Our title segment is first, and features loquacious singer and gunslinger Buster Scruggs (Tim Blake Nelson). He arrives in an Old West town and promptly kills numerous folks who challenge his good nature. He revives the long-lost "Little Joe" number from Destry Rides Again (1939), with appropriately revised lyrics. Then he is killed in a duel by Willy Watson.
The second story, Near Algodones, stars James Franco as a bank robber who is either very unlucky or very lucky, depending on the whims of the Coen Brothers. His run lasts longer than expected, but eventually he is hanged, despite the sighting of a beautiful woman in the assembled multitude.
The third tale, Meal Ticket, has limbless Harry Melling delivering a series of dramatic narrations on an endless tour to gradually dwindling audiences. His keeper, Liam Neeson, witnesses a much larger crowd showing excitement over a chicken who apparently has the mathematical skills of a sixth-grader. Neeson purchases the chicken, and apparently drowns poor Melling in a river.
The fourth story, All Gold Canyon, stars famous musician Tom Waits as an elderly gold prospector. He encounters a virgin land, and works the area for a spell, eventually locating the mother lode. His eureka moment is spoiled when he is shot by young drifter Sam Dillon. Waits plays dead and surprises Dillon.
The fifth chapter, The Gal Who Got Rattled, stars Zoe Kazan as a polite and moderately attractive woman under the control of her brother Jefferson Mays, a failed schemer. They join a wagon train to Oregon. On the way, Mays dies, and penniless Kazan turns to obliging wagon master Bill Heck, who soon proposes. Alas, Kazan's love for her ever-barking mutt places her in peril from an Indian attack, which seems likely to kill her despite a last stand by Heck's partner, veteran wagon guide Grainger Hines.
The final story, The Mortal Remains, places three disparate elderly coach passengers, Saul Rubinek, Tyne Daly, and Chelcie Ross, in the company of corpse transporters Brendan Gleeson and Jonjo O'Neill. After much chatter, the coach arrives at a hotel.

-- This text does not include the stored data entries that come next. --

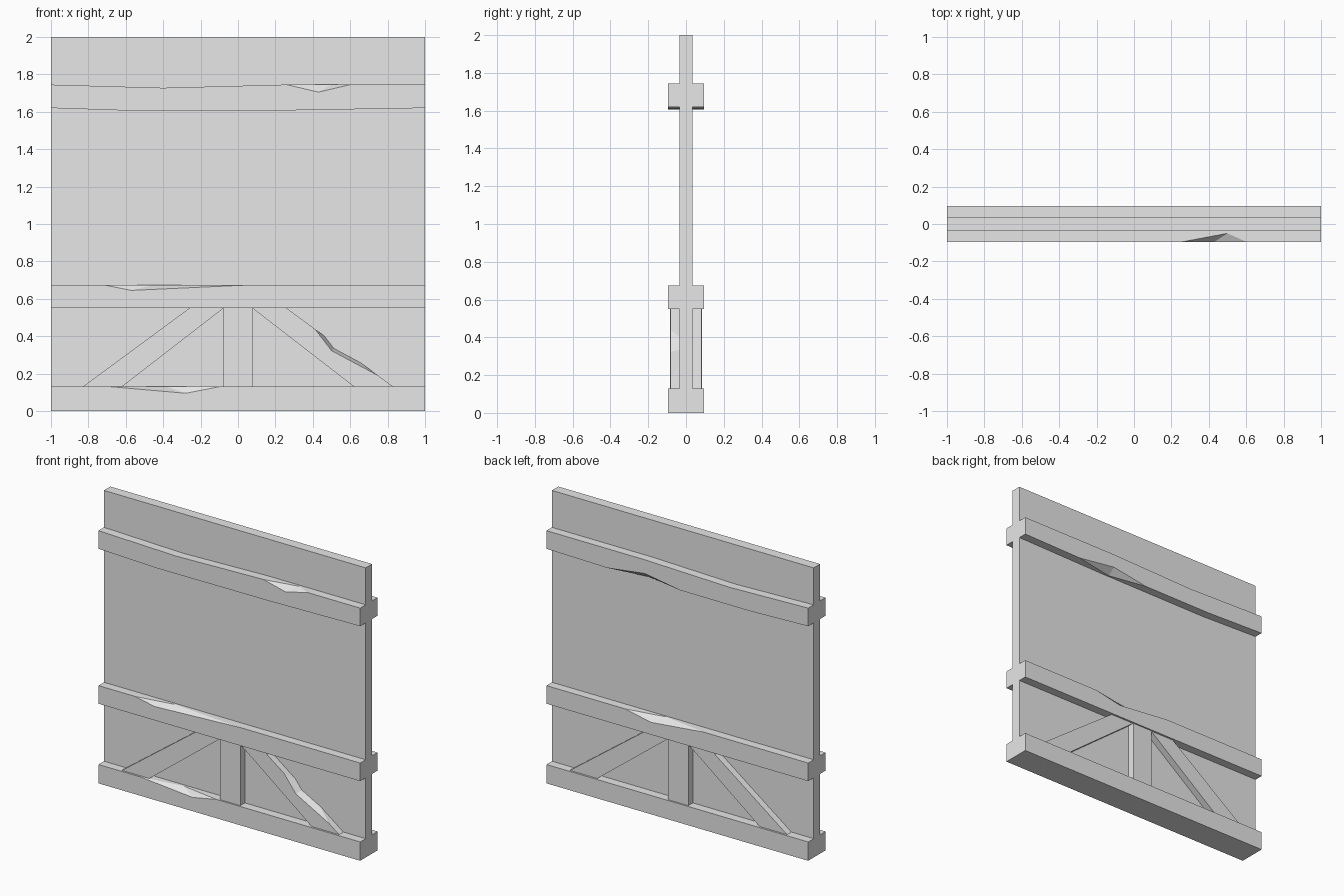
import bpy, bmesh
from mathutils import Vector

cube = bpy.data.objects.get("Cube")
if cube:
    bpy.data.objects.remove(cube, do_unlink=True)

grey = bpy.data.materials.new("plain_grey")
grey.use_nodes = True
grey.diffuse_color = (0.8, 0.8, 0.8, 1)
grey.node_tree.nodes["Principled BSDF"].inputs["Base Color"].default_value = (0.8, 0.8, 0.8, 1)


def add_object(name, bm):
    bmesh.ops.recalc_face_normals(bm, faces=bm.faces)
    mesh = bpy.data.meshes.new(name)
    bm.to_mesh(mesh)
    bm.free()
    mesh.materials.append(grey)
    obj = bpy.data.objects.new(name, mesh)
    bpy.context.collection.objects.link(obj)
    return obj


def board(name, profile, half):
    """Extrude an x-z outline through the thickness, from -half to half."""
    bm = bmesh.new()
    face = bm.faces.new([bm.verts.new((x, -half, z)) for x, z in profile])
    out = bmesh.ops.extrude_face_region(bm, geom=[face])
    moved = [v for v in out["geom"] if isinstance(v, bmesh.types.BMVert)]
    bmesh.ops.translate(bm, verts=moved, vec=(0, 2 * half, 0))
    return add_object(name, bm)


def bar(name, x0, x1, z0, z1, half):
    return board(name, [(x0, z0), (x1, z0), (x1, z1), (x0, z1)], half)


def chip(obj, start, end, face_dip, deep_dip):
    """Split a splinter off the edge running from start to end."""
    pts = [Vector(p) for p in (start, end, face_dip, deep_dip)]
    mid = (pts[2] + pts[3]) / 2
    bm = bmesh.new()
    for p in pts:
        bm.verts.new(mid + (p - mid) * 1.3)
    bmesh.ops.convex_hull(bm, input=bm.verts)
    cutter = add_object("chip_cutter", bm)
    cutter.hide_render = True
    mod = obj.modifiers.new("chip", 'BOOLEAN')
    mod.operation = 'DIFFERENCE'
    mod.solver = 'EXACT'
    mod.object = cutter
    bpy.context.view_layer.objects.active = obj
    bpy.ops.object.modifier_apply(modifier=mod.name)
    bpy.data.objects.remove(cutter, do_unlink=True)


PANEL, RAIL, BRACE = 0.035, 0.095, 0.085

# Main panel and rails on both sides
bar("panel", -1, 1, 0, 2, PANEL)
bottom_rail = bar("bottom_rail", -1, 1, 0, 0.13, RAIL)
middle_rail = bar("middle_rail", -1, 1, 0.55, 0.675, RAIL)
top_rail = board("top_rail", [
    (-1, 1.62), (-0.55, 1.605), (0.3, 1.608), (1, 1.62),
    (1, 1.745), (0.25, 1.745), (-0.4, 1.728), (-1, 1.745)], RAIL)

# Post and diagonal braces
bar("centre_post", -0.077, 0.077, 0.13, 0.55, BRACE)
braces = {}
for side, s in (("left", 1), ("right", -1)):
    braces[side] = board(side + "_brace", [
        (s * 0.62, 0.13), (s * 0.83, 0.13), (s * 0.26, 0.55), (s * 0.077, 0.55)], BRACE - 0.003)

# Splintered edges on the front
chip(top_rail, (0.26, -RAIL, 1.745), (0.6, -RAIL, 1.745), (0.43, -RAIL, 1.705), (0.5, -0.05, 1.745))
chip(middle_rail, (-0.72, -RAIL, 0.675), (0.08, -RAIL, 0.675), (-0.57, -RAIL, 0.645), (-0.45, -0.05, 0.675))
chip(bottom_rail, (-0.68, -RAIL, 0.13), (-0.1, -RAIL, 0.13), (-0.28, -RAIL, 0.095), (-0.38, -0.05, 0.13))
chip(braces["left"], (0.41, -0.082, 0.44), (0.75, -0.082, 0.189), (0.5, -0.082, 0.323), (0.53, 0.03, 0.351))

# Splintered edges on the back
chip(top_rail, (0.54, RAIL, 1.612), (-0.02, RAIL, 1.607), (0.25, RAIL, 1.65), (0.25, 0.045, 1.608))
chip(middle_rail, (0.4, RAIL, 0.675), (-0.2, RAIL, 0.675), (0.2, RAIL, 0.635), (0.12, 0.045, 0.675))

How others will see it. The recently released film already has more than 70K user votes at imdb.com, and has picked up three Oscar nominations, including Best Adapted Screenplay. The user ratings are slightly underwhelming at 7.3 out of 10, with the unhappy deaths of vignette stars working against the movie. The shortness of the segments also seems to be a negative; they end suddenly just when the viewer becomes most intrigued.
The user reviews have their expected measure of praise but there also comments such as "dark comedy ends up just dark", and "started well but couldn't keep it up."
How I felt about it. The old saying that "nothing is certain but death and taxes" is only half true in the cinematic West. None of the characters pay taxes. But plenty of them die. Too many, for most viewers.
But they are only characters, and are thus readily expendable. No actors were harmed in the making of this film. It matters little whether you are asking for it, like Buster Scruggs or James Franco, or whether you're simply in the wrong place at the wrong time. Your survival depends upon the film's moral that life is unfair, and generally short. But the grizzled prospector comes through, proving that hard work and playing possum just might pan out after all.